==== Supplied data ====
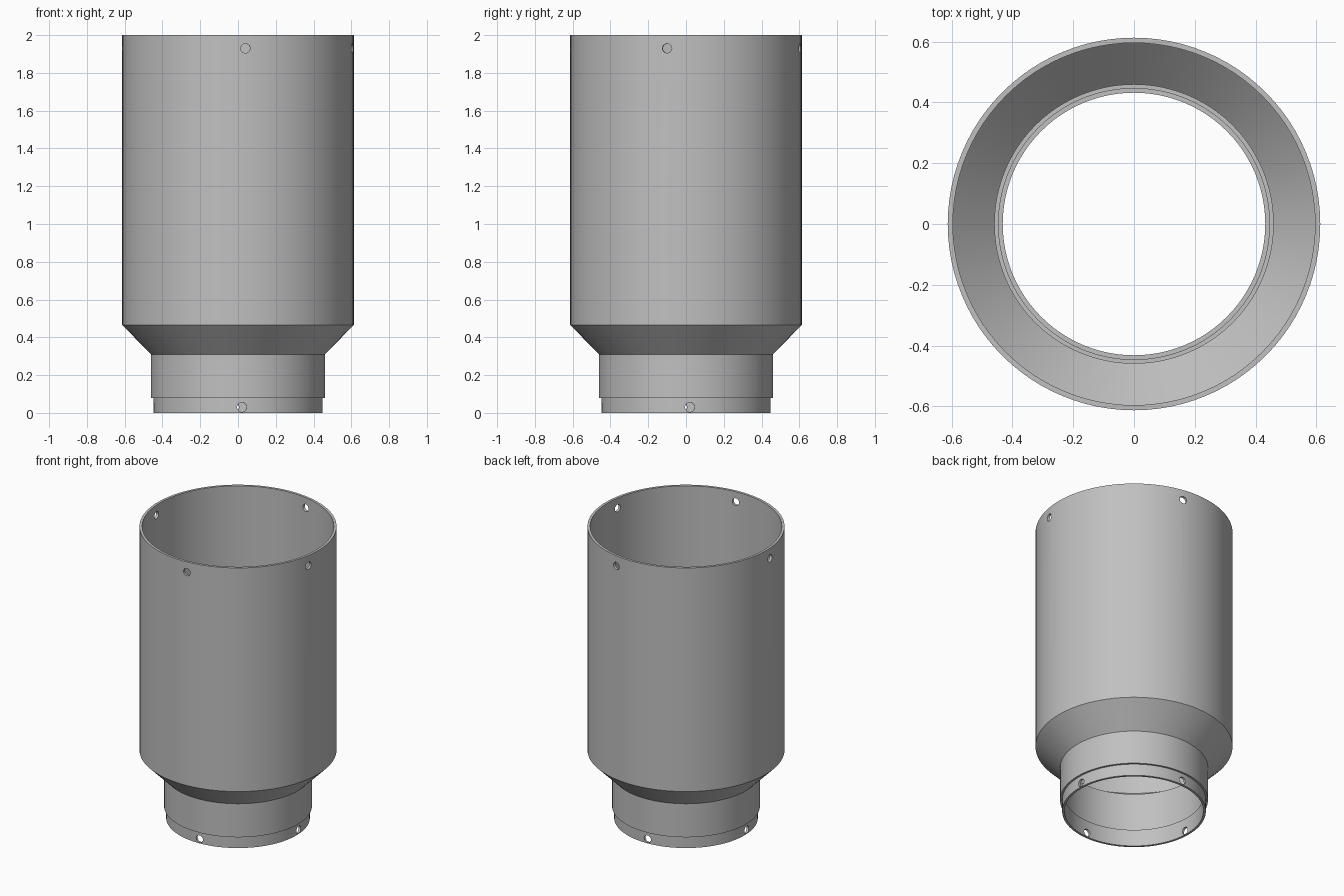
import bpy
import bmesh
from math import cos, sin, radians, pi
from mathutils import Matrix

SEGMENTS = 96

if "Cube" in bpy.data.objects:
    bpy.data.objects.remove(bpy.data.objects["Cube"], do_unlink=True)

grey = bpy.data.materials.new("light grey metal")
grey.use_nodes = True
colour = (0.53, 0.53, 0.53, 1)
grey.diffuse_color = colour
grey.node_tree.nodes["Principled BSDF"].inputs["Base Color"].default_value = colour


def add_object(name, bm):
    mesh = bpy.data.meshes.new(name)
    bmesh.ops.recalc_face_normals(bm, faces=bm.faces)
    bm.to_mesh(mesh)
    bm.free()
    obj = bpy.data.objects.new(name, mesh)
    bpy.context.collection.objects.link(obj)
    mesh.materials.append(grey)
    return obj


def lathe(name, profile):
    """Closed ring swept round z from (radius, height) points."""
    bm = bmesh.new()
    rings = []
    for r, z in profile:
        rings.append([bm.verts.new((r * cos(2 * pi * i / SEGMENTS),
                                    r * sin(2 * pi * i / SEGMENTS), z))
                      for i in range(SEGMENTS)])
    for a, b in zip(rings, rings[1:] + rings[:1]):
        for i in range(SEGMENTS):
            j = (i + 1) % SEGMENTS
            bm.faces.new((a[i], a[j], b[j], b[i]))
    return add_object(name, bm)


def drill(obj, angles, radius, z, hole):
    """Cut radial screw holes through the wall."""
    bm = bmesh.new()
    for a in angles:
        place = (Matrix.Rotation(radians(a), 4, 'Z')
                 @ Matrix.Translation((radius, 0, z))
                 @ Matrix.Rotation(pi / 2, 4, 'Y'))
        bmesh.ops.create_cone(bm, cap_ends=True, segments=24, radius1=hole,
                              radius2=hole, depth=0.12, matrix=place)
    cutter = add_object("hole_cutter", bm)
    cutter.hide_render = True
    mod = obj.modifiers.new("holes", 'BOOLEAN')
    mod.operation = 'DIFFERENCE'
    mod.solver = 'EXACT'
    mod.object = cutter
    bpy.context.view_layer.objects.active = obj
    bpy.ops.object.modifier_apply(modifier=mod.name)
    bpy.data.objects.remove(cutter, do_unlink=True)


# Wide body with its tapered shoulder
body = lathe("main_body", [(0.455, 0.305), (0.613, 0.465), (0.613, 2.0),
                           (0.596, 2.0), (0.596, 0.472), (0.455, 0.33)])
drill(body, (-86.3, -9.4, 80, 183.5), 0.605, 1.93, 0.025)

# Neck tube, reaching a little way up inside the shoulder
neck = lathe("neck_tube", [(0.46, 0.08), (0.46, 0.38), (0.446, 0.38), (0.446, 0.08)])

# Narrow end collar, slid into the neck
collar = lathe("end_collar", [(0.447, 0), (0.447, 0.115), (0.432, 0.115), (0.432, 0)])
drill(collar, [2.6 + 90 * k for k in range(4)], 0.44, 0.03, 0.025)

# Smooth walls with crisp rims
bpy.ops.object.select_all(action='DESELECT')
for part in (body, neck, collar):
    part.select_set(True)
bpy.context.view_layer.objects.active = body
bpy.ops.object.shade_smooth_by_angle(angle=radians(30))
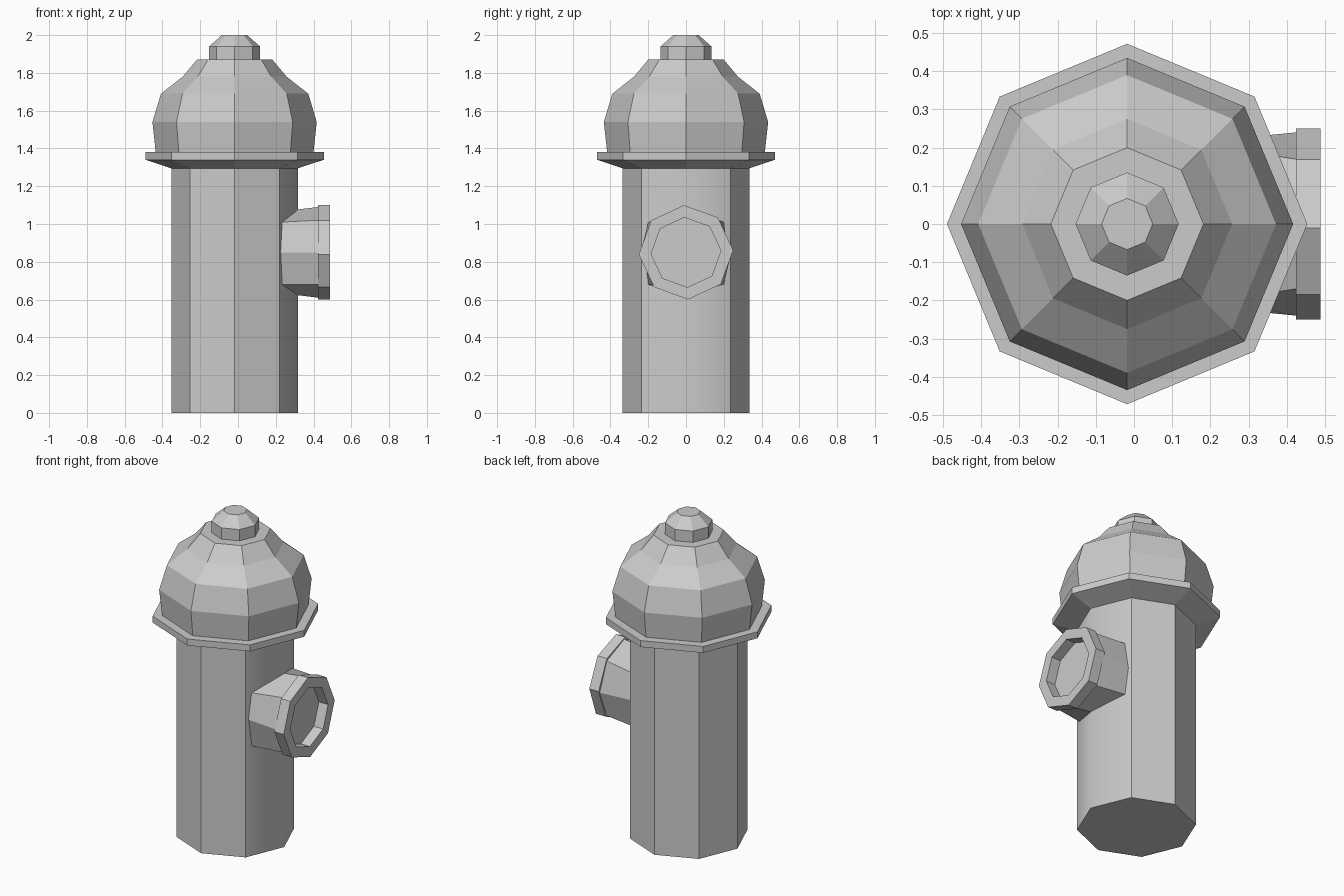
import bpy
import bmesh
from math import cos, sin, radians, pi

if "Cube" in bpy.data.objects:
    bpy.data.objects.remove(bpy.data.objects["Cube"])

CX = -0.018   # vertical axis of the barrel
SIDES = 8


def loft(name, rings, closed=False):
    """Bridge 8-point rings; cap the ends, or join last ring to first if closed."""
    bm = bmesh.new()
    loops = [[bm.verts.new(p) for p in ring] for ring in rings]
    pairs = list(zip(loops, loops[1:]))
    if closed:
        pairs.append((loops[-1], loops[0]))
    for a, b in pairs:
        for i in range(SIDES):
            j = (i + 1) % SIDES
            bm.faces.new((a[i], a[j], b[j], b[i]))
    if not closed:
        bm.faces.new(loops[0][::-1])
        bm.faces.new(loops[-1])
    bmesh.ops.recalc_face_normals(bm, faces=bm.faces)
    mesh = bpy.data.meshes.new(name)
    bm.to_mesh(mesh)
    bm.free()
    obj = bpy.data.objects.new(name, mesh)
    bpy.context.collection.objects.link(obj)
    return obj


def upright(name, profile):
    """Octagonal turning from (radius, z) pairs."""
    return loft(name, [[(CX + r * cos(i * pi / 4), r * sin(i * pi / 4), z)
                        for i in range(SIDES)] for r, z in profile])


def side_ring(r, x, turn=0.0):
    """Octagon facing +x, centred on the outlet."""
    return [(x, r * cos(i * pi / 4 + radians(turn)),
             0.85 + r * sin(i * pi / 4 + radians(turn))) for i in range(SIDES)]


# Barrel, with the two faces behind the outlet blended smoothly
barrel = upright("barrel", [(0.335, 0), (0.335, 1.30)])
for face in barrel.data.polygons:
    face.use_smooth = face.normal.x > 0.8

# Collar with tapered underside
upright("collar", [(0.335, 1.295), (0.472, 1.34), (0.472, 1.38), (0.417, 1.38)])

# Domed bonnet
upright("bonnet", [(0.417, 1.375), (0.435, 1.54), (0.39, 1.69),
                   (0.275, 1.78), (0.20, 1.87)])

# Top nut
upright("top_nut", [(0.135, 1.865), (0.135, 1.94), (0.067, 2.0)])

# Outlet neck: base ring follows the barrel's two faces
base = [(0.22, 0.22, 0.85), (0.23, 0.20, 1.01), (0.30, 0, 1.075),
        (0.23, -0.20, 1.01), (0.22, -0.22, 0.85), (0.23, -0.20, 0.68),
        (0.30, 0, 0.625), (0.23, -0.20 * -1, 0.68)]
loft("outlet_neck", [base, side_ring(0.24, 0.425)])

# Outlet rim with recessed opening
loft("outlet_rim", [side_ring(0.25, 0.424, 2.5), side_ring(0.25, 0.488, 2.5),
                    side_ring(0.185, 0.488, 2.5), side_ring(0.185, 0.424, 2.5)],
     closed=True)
====
### Task directions:
Go over the listing above and return each line with "True".

### Completed exercise:
    bpy.data.objects.remove(bpy.data.objects["Cube"], do_unlink=True)
grey.use_nodes = True
        bmesh.ops.create_cone(bm, cap_ends=True, segments=24, radius1=hole,
    cutter.hide_render = True
    bpy.data.objects.remove(cutter, do_unlink=True)
    part.select_set(True)
     closed=True)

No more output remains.